The records
• • • • • • •

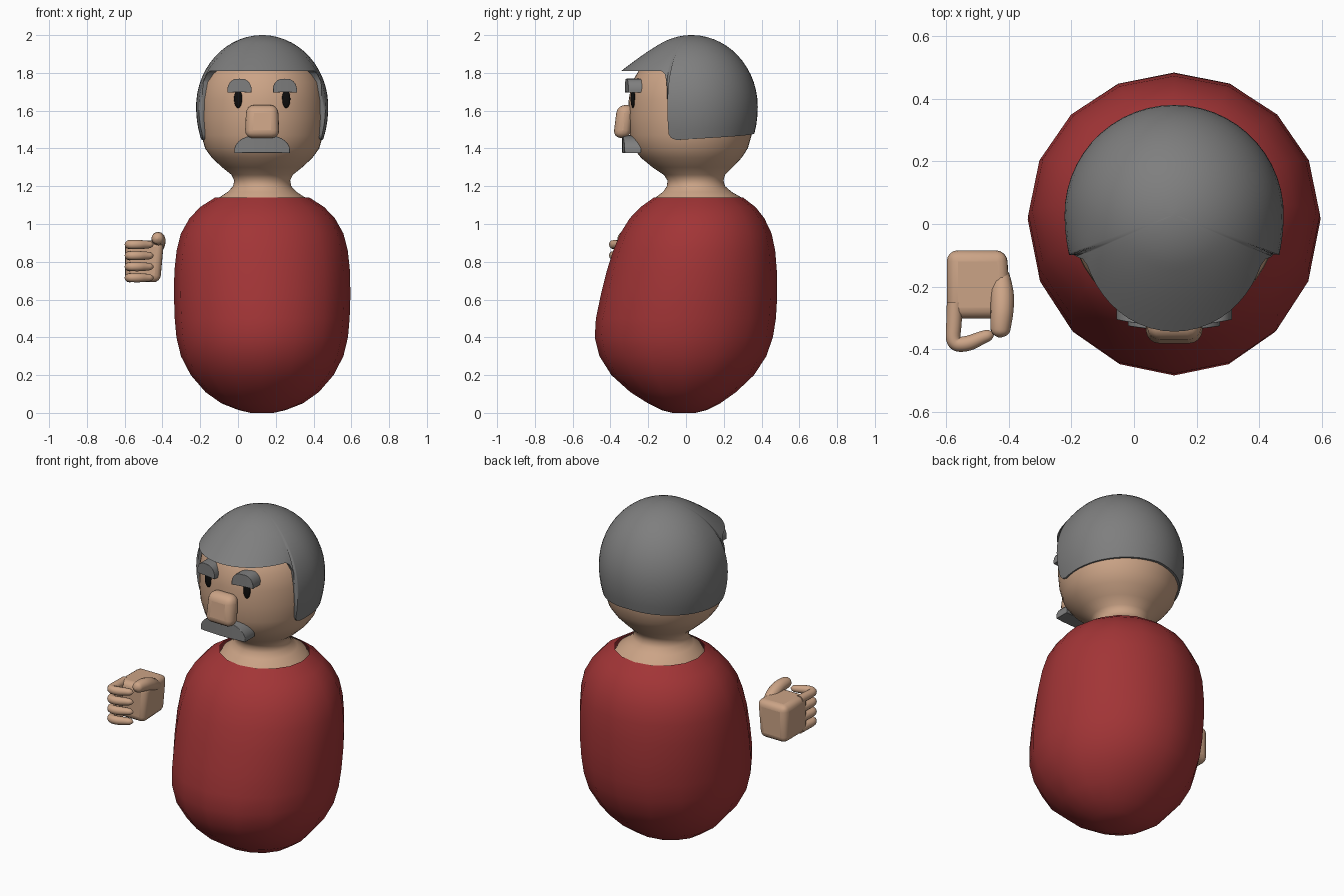
import bpy, bmesh, math
from mathutils import Vector

cube = bpy.data.objects.get("Cube")
if cube:
    bpy.data.objects.remove(cube, do_unlink=True)

CX = 0.128  # centre line of the body and head


def material(name, rgb):
    m = bpy.data.materials.new(name)
    m.use_nodes = True
    m.diffuse_color = (*rgb, 1)
    bsdf = m.node_tree.nodes["Principled BSDF"]
    bsdf.inputs["Base Color"].default_value = (*rgb, 1)
    bsdf.inputs["Roughness"].default_value = 0.8
    return m


SKIN = material("skin", (0.60, 0.37, 0.24))
HAIR = material("grey hair", (0.21, 0.21, 0.21))
SHIRT = material("red shirt", (0.36, 0.035, 0.037))
BLACK = material("black eye", (0.004, 0.004, 0.004))


def finish(name, bm, mat, angle=40, bevel=0, subdivide=0):
    bmesh.ops.recalc_face_normals(bm, faces=bm.faces)
    mesh = bpy.data.meshes.new(name)
    bm.to_mesh(mesh)
    bm.free()
    obj = bpy.data.objects.new(name, mesh)
    bpy.context.collection.objects.link(obj)
    mesh.materials.append(mat)
    if bevel:
        b = obj.modifiers.new("Rounding", 'BEVEL')
        b.width, b.segments, b.limit_method = bevel, 4, 'ANGLE'
    if subdivide:
        s = obj.modifiers.new("Smoothing", 'SUBSURF')
        s.levels = s.render_levels = subdivide
    bpy.ops.object.select_all(action='DESELECT')
    obj.select_set(True)
    bpy.context.view_layer.objects.active = obj
    bpy.ops.object.shade_smooth_by_angle(angle=math.radians(angle))
    return obj


def loft(name, sections, mat, cap_start=True, cap_end=True, **kw):
    """Skin a row of closed loops with quads."""
    bm = bmesh.new()
    rings = [[bm.verts.new(p) for p in s] for s in sections]
    for a, b in zip(rings, rings[1:]):
        for i in range(len(a)):
            j = (i + 1) % len(a)
            bm.faces.new((a[i], a[j], b[j], b[i]))
    if cap_start:
        bm.faces.new(rings[0])
    if cap_end:
        bm.faces.new(rings[-1])
    return finish(name, bm, mat, **kw)


def ring(cy, z, rx, ry, n):
    return [(CX + rx * math.sin(t), cy - ry * math.cos(t), z)
            for t in (math.tau * i / n for i in range(n))]


# Shirt: sixteen-sided, belly leaning forward (z, half width, y front, y back)
shirt = [(0, .06, -.07, .05), (.015, .125, -.13, .11), (.05, .215, -.2, .18),
         (.11, .3, -.295, .265), (.2, .378, -.395, .36), (.3, .43, -.458, .425),
         (.4, .454, -.483, .46), (.5, .463, -.477, .476), (.62, .467, -.452, .483),
         (.75, .465, -.42, .481), (.86, .453, -.385, .472), (.95, .43, -.348, .453),
         (1.03, .385, -.298, .415), (1.09, .328, -.24, .368), (1.14, .25, -.17, .302)]
loft("shirt_body", [ring((f + b) / 2, z, w, (b - f) / 2, 16) for z, w, f, b in shirt],
     SHIRT, cap_end=False, angle=60)

# Head and neck in one turned profile (z, radius, y centre)
head = [(1.1, .25, .066), (1.14, .228, .066), (1.17, .182, .06), (1.2, .154, .053),
        (1.23, .148, .05), (1.26, .162, .045), (1.3, .212, .035), (1.35, .266, .028),
        (1.4, .302, .025), (1.47, .322, .025), (1.56, .33, .025), (1.66, .328, .025),
        (1.75, .312, .025), (1.82, .27, .025), (1.9, .18, .025), (1.94, .05, .025)]
loft("head_and_neck", [ring(y, z, r, r, 48) for z, r, y in head], SKIN, angle=60)


# Hair: dome whose hem steps from fringe to sideburn and which peaks forward
def hair_radius(z, a):
    b = 0.38 if z > 1.62 else 0.45
    r = 0.35 * math.sqrt(max(0, 1 - ((z - 1.62) / b) ** 2))
    peak = min(1, max(0, (1.95 - z) / 0.14)) ** 1.5
    return r + 0.07 * max(0, math.cos(a)) ** 2 * peak


def hair_hem(deg):
    steps = [(0, 1.81), (60, 1.81), (64, 1.795), (67, 1.75), (69, 1.475),
             (71, 1.455), (76, 1.445), (180, 1.48)]
    for (a, za), (b, zb) in zip(steps, steps[1:]):
        if deg <= b:
            return za + (zb - za) * (deg - a) / (b - a)


half = list(range(0, 60, 6)) + [60, 62, 64, 66, 67, 69, 70, 71, 73, 76] + list(range(82, 180, 7))
angles = half + [180] + [360 - d for d in reversed(half[1:])]
rows = 18
sections = [[] for _ in range(rows + 1)]
for deg in angles:
    a = math.radians(deg)
    hem = hair_hem(min(deg, 360 - deg))
    for k, loop in enumerate(sections):
        if k == 0:      # inner edge of the hem
            z, r = hem, 0.27
        else:
            z = hem + (2 - hem) * math.sin((k - 1) / (rows - 0.8) * math.pi / 2)
            r = hair_radius(z, a)
        loop.append((CX + r * math.sin(a), 0.03 - r * math.cos(a), z))
loft("hair", sections, HAIR, cap_start=False, angle=50)


# Brows and moustache: curved plates with a domed top
def domed_plate(name, x, half_width, bottom, height, front, back, droop):
    loops = []
    for i in range(17):
        u = -math.cos(math.pi * i / 16)
        px = x + half_width * u
        curve = 0.6 * (px - CX) ** 2
        lo = bottom - droop * u * u
        hi = bottom + height * (0.2 + 0.8 * (1 - abs(u) ** 3) ** 0.6)
        loops.append([(px, front + curve, lo), (px, front + curve, hi),
                      (px, back + curve, hi), (px, back + curve, lo)])
    loft(name, loops, HAIR, bevel=0.008)


def ball(name, centre, size, mat):
    bm = bmesh.new()
    bmesh.ops.create_uvsphere(bm, u_segments=20, v_segments=12, radius=1)
    bmesh.ops.scale(bm, vec=size, verts=bm.verts)
    bmesh.ops.translate(bm, vec=centre, verts=bm.verts)
    return finish(name, bm, mat, angle=80)


for side, s in (("right", -1), ("left", 1)):
    domed_plate(side + "_eyebrow", CX + s * 0.12, 0.064, 1.698, 0.071, -.325, -.25, .003)
    ball(side + "_eye", (CX + s * 0.127, -0.281, 1.662), (0.022, 0.012, 0.048), BLACK)
domed_plate("moustache", CX, 0.147, 1.377, 0.093, -.338, -.25, .002)


# Rounded blocks: a cube moved corner by corner, then smoothed
def rounded_block(name, lo, hi, mat, bevel, taper=None):
    bm = bmesh.new()
    bmesh.ops.create_cube(bm, size=1)
    lo, hi = Vector(lo), Vector(hi)
    for v in bm.verts:
        p = v.co + Vector((0.5, 0.5, 0.5))
        v.co = Vector([lo[i] + (hi[i] - lo[i]) * p[i] for i in range(3)])
        if taper:
            v.co += Vector(taper(p))
    return finish(name, bm, mat, angle=60, bevel=bevel)


rounded_block("nose", (0.036, -0.386, 1.455), (0.22, -0.295, 1.63), SKIN, 0.042,
              lambda p: ((0.5 - p.x) * 0.016 * p.z, 0.022 * p.z, 0))

# Right fist: palm, four curled fingers and a thumb on top
rounded_block("palm", (-0.597, -0.302, 0.692), (-0.39, -0.084, 0.912), SKIN, 0.035,
              lambda p: (-0.02 * p.x * (1 - p.z) - 0.012 * p.x * p.y, 0, 0))


def tube(name, points, radius):
    curve = bpy.data.curves.new(name, 'CURVE')
    curve.dimensions = '3D'
    curve.bevel_depth, curve.bevel_resolution = radius, 4
    curve.use_fill_caps = True
    spline = curve.splines.new('NURBS')
    spline.points.add(len(points) - 1)
    for p, (x, y, z, r) in zip(spline.points, points):
        p.co, p.radius = (x, y, z, 1), r
    spline.order_u, spline.use_endpoint_u, spline.resolution_u = 3, True, 6
    temp = bpy.data.objects.new(name, curve)
    bpy.context.collection.objects.link(temp)
    mesh = bpy.data.meshes.new_from_object(temp.evaluated_get(bpy.context.evaluated_depsgraph_get()))
    bpy.data.objects.remove(temp, do_unlink=True)
    bm = bmesh.new()
    bm.from_mesh(mesh)
    mesh.materials.clear()
    return finish(name, bm, SKIN, angle=80)


finger = [(-.572, -.25, 1), (-.573, -.31, 1), (-.58, -.385, .9), (-.53, -.383, 1),
          (-.485, -.362, .85), (-.455, -.352, .7), (-.447, -.35, .1)]
for i, name in enumerate(("index", "middle", "ring", "little")):
    z = 0.891 - 0.0585 * i
    tube(name + "_finger", [(x, y, z, r) for x, y, r in finger], 0.025)

tube("thumb", [(-.425, -.16, .87, .8), (-.42, -.21, .895, 1.1), (-.42, -.27, .92, 1.1),
               (-.425, -.32, .925, 1), (-.427, -.355, .922, .85), (-.427, -.362, .921, .1)], 0.034)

• • • • • • •

Exercise
Above this instruction are the records; retype exactly the lines from the one containing "curve = bpy.data.curves.new(name, 'CURVE')" up to and including the one containing "p.co, p.radius = (x, y, z, 1), r".

Finished exercise
    curve = bpy.data.curves.new(name, 'CURVE')
    curve.dimensions = '3D'
    curve.bevel_depth, curve.bevel_resolution = radius, 4
    curve.use_fill_caps = True
    spline = curve.splines.new('NURBS')
    spline.points.add(len(points) - 1)
    for p, (x, y, z, r) in zip(spline.points, points):
        p.co, p.radius = (x, y, z, 1), r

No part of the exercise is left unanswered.